A remote town in rural Denmark is not the most obvious choice of location for an international consumer electronics brand. But head to Struer – a rural spot on the west coast of Jutland, four hours drive from the capital city of Copenhagen – and this is exactly where you will find Bang & Olufsen (B&O).
The company – which specialises in designing and manufacturing high-end audio and video products ranging from speakers to television sets – has in fact been based in the same area since it was founded by Peter Bang and Svend Olufsen in 1925.
The two fresh-faced engineers set up their own radio factory in the attic of Olufsen’s family home, Quistrip Manor, after both graduating from the Electrotechnical School in Aarhus a couple of years earlier. Together they launched the Eliminator radio component – part of the first mains powered radio in Denmark – as the first official B&O product later that year.
The company has gone on to become one of the key players in the electronics market, working with designers like Jacob Jensen and David Lewis to develop internationally renowned designs including its Beogram 4000 double-armed record player and the BeoSound 9000, a six-CD changer designed to be the user’s own personal jukebox.
Over 90 years after being founded, B&O’s mark is still very much felt in Struer. Roughly a third of the town’s 10,000-strong population are employed at The Farm; a striking box-like structure inspired by the solitary farmhouses seen in the area, which the company has called its home since 1998.
Employees that have worked for B&O for over 25 years (over 1,200 and counting) are immortalised on the company’s “Wall of Fame” – a 30-metre stretch of wall in The Farm’s canteen, featuring black & white portraits of the workers.
B&O’s design story has also been immortalised with the opening of its own museum in the town in 2008, which showcases a selection of the 3,000 products the company has developed since it was established, accompanied by a wide range of brochures, posters, pamphlets, pictures and films from over the years.
What is clear from the company’s ongoing association with its hometown is that it prides itself on being a “proud Danish brand” – an attribute that it actively seeks to manifest through its design aesthetic, says B&O’s head of design, brand and marketing, Marie Kristine Schmidt.
For the past five years Schmidt – who has previously worked in Intellectual Property development and advertising – has headed up a 15-strong design team split across B&O’s Struer headquarters and a smaller office in Copenhagen, comprising concept managers, design managers and user experience designers.
Interestingly though, when it comes to designing specific products Schmidt is keen to stress that “we don’t have designers working in-house”. Instead the company has a pool of seven to eight trusted designers that it regularly works with on different product launches, depending on their areas of expertise. During the course of a typical project, the lead designer will frequently sit in with B&O’s in-house team during a series of one or two-day long workshops.
“I think they challenge us in a different way because they are exposed to other industries and businesses,” Schmidt says about B&O’s process of working with external designers. “They are not dragged down by some of the things you will be if you work in a business where you spend every day there.
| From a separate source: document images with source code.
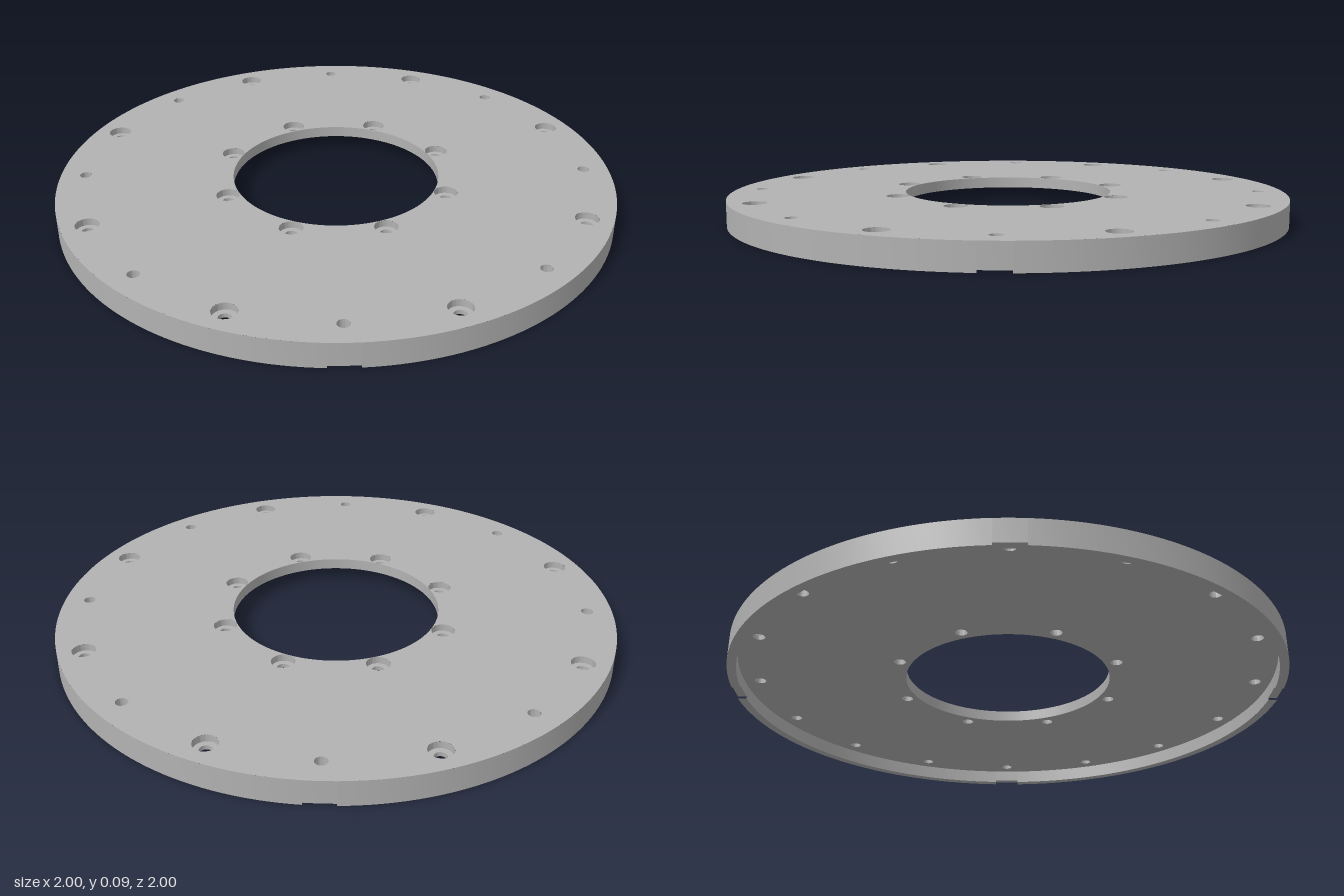
import * as THREE from 'three';
import { toCreasedNormals } from 'three/addons/utils/BufferGeometryUtils.js';

const TOP = 0.09, CEILING = 0.05, NOTCH = 0.008; // heights
const OUTER = 1, LIP = 0.968, BORE = 0.373; // disc radii
const HOLE = 0.021, SINK = 0.041, SINK_FLOOR = 0.065; // screw holes
const NOTCH_HALF = 0.05; // half angle of a rim notch

export function createModel() {
  const group = new THREE.Group();
  const grey = new THREE.MeshStandardMaterial({ color: 0xb2b2b2 });

  const add = (name, geometry, parent = group) => {
    const mesh = new THREE.Mesh(geometry, grey);
    mesh.name = name;
    parent.add(mesh);
    return mesh;
  };
  // Profiles running upward face outward, those running downward face the axis
  const turned = (profile, segments, start = 0, length = Math.PI * 2) =>
    toCreasedNormals(new THREE.LatheGeometry(
      profile.map(([r, y]) => new THREE.Vector2(r, y)), segments, start, length), 0.6);

  // Three rings of eight holes
  const holes = [];
  for (let i = 0; i < 8; i++) {
    const a = i * Math.PI / 4, b = a + Math.PI / 8;
    holes.push({ name: 'outerScrewHole', r: 0.91, a: b, sunk: true });
    holes.push({ name: 'innerScrewHole', r: 0.415, a: b, sunk: true });
    holes.push({ name: 'pinHole', r: 0.91, a, sunk: false });
  }
  for (const h of holes) {
    h.x = h.r * Math.cos(h.a);
    h.z = h.r * Math.sin(h.a);
  }

  // Flat perforated faces of the plate
  const face = (radius, sinkRadius) => {
    const shape = new THREE.Shape().absarc(0, 0, radius, 0, Math.PI * 2);
    const cut = (x, y, r) =>
      shape.holes.push(new THREE.Path().absarc(x, y, r, 0, Math.PI * 2, true));
    cut(0, 0, BORE);
    for (const h of holes) cut(h.x, h.z, h.sunk ? sinkRadius : HOLE);
    return new THREE.ShapeGeometry(shape, 90);
  };
  add('topFace', face(OUTER, SINK).rotateX(-Math.PI / 2)).position.y = TOP;
  add('recessedUnderside', face(LIP, HOLE).rotateX(Math.PI / 2)).position.y = CEILING;

  // Central bore
  add('boreWall', turned([[BORE, TOP], [BORE, CEILING]], 180));

  // Walls of the counterbored and plain holes
  const sunkWall = turned([[SINK, TOP], [SINK, SINK_FLOOR], [HOLE, SINK_FLOOR], [HOLE, CEILING]], 40);
  const plainWall = turned([[HOLE, TOP], [HOLE, CEILING]], 40);
  for (const h of holes) add(h.name, h.sunk ? sunkWall : plainWall).position.set(h.x, 0, h.z);

  // Outer rim with a hanging lip and four shallow notches on the diagonals
  const rim = new THREE.Group();
  rim.name = 'rim';
  group.add(rim);
  const rimProfile = (y) => [[LIP, CEILING], [LIP, y], [OUTER, y], [OUTER, TOP]];
  for (let i = 0; i < 4; i++) {
    const middle = Math.PI / 4 + i * Math.PI / 2;
    add('rimNotch', turned(rimProfile(NOTCH), 2, middle - NOTCH_HALF, NOTCH_HALF * 2), rim);
    add('rimSection', turned(rimProfile(0), 43, middle + NOTCH_HALF, Math.PI / 2 - NOTCH_HALF * 2), rim);
    // Small end walls facing into the notch
    for (const side of [-1, 1]) {
      const wall = new THREE.PlaneGeometry(OUTER - LIP, NOTCH);
      if (side > 0) wall.rotateY(Math.PI);
      wall.translate((OUTER + LIP) / 2, NOTCH / 2, 0);
      add('notchEnd', wall, rim).rotation.y = middle + side * NOTCH_HALF - Math.PI / 2;
    }
  }
  return group;
}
They come in with a fresh mind, a fresh outlook, a fresh perspective and that’s what they drive towards.”
From then onwards, Schmidt describes the rest of the process as being very iterative. “We go fast into models, we go fast into physical objects [and] we go fast into testing,” she says.
This approach has helped B&O to gain a reputation for reliably crisp acoustics and a modern design aesthetic that manages to feel Danish but also outward-looking at the same time.
While the company is not afraid to push the boundaries of what audio design should look and sound like – as seen with the £54,000, 65kg BeoLab 90 speaker with “360-degree sound” designed to coincide with its 90th birthday in 2015 – the heart of its design aesthetic is essentially “domesticated”, says Schmidt.
“We always try to start with understanding the customer. It’s about humans, and that’s really where we drive from.”